*** INFORMATION GIVEN ***

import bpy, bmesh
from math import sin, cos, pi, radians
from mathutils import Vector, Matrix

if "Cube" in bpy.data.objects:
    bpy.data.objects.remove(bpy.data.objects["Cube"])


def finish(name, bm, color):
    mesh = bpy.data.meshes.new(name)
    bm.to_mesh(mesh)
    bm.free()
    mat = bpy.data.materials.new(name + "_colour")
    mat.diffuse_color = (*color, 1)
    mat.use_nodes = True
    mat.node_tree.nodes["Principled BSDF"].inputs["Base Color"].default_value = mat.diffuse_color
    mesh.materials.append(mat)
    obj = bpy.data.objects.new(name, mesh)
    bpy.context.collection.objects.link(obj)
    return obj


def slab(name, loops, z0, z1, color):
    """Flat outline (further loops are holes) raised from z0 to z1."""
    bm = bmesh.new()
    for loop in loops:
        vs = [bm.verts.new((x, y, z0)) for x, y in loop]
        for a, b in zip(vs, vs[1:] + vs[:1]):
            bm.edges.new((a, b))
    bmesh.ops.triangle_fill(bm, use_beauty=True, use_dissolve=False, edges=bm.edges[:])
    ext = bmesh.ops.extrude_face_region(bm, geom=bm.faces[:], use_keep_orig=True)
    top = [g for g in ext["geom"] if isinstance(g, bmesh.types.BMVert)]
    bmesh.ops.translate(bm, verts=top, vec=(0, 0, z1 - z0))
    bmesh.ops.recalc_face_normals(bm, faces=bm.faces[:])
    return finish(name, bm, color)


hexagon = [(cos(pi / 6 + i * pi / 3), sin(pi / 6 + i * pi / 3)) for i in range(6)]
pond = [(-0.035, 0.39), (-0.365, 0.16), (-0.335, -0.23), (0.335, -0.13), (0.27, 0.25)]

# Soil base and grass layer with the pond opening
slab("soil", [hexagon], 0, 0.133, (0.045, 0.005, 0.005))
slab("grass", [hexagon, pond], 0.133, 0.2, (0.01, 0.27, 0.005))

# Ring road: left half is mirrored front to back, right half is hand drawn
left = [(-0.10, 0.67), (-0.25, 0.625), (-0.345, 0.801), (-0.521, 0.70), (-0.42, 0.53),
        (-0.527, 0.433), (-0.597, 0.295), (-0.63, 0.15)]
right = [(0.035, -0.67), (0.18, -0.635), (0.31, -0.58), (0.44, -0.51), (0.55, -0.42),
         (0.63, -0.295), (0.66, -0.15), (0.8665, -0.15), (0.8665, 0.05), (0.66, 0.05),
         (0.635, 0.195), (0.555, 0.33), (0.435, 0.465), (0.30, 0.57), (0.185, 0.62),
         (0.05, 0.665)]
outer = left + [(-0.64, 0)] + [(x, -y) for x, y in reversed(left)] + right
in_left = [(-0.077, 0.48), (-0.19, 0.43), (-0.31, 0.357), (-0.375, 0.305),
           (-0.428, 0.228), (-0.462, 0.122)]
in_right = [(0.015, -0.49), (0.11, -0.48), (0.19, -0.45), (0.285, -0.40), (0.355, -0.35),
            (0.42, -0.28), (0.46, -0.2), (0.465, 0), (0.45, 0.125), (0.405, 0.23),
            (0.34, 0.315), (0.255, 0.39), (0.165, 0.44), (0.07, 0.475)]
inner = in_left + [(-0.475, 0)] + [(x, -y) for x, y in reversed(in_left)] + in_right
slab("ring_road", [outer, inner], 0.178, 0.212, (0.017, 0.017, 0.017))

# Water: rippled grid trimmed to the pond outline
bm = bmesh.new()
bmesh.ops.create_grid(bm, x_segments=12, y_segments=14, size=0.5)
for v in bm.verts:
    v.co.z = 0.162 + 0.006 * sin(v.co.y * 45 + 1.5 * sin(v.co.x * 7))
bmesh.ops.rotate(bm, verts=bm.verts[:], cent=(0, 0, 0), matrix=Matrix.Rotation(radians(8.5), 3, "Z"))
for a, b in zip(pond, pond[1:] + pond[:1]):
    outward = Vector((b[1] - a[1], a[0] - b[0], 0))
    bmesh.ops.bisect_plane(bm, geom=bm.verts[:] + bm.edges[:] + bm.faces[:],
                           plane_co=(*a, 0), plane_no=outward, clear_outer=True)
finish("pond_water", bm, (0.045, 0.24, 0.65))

*** End of INFORMATION GIVEN ***

§ WHAT IS EXPECTED: Your answer consists solely of the lines from the top of the records above through the line that contains "return finish(name, bm, color)", each echoed exactly.

§ ANSWER FOR THIS EXERCISE:
import bpy, bmesh
from math import sin, cos, pi, radians
from mathutils import Vector, Matrix

if "Cube" in bpy.data.objects:
    bpy.data.objects.remove(bpy.data.objects["Cube"])


def finish(name, bm, color):
    mesh = bpy.data.meshes.new(name)
    bm.to_mesh(mesh)
    bm.free()
    mat = bpy.data.materials.new(name + "_colour")
    mat.diffuse_color = (*color, 1)
    mat.use_nodes = True
    mat.node_tree.nodes["Principled BSDF"].inputs["Base Color"].default_value = mat.diffuse_color
    mesh.materials.append(mat)
    obj = bpy.data.objects.new(name, mesh)
    bpy.context.collection.objects.link(obj)
    return obj


def slab(name, loops, z0, z1, color):
    """Flat outline (further loops are holes) raised from z0 to z1."""
    bm = bmesh.new()
    for loop in loops:
        vs = [bm.verts.new((x, y, z0)) for x, y in loop]
        for a, b in zip(vs, vs[1:] + vs[:1]):
            bm.edges.new((a, b))
    bmesh.ops.triangle_fill(bm, use_beauty=True, use_dissolve=False, edges=bm.edges[:])
    ext = bmesh.ops.extrude_face_region(bm, geom=bm.faces[:], use_keep_orig=True)
    top = [g for g in ext["geom"] if isinstance(g, bmesh.types.BMVert)]
    bmesh.ops.translate(bm, verts=top, vec=(0, 0, z1 - z0))
    bmesh.ops.recalc_face_normals(bm, faces=bm.faces[:])
    return finish(name, bm, color)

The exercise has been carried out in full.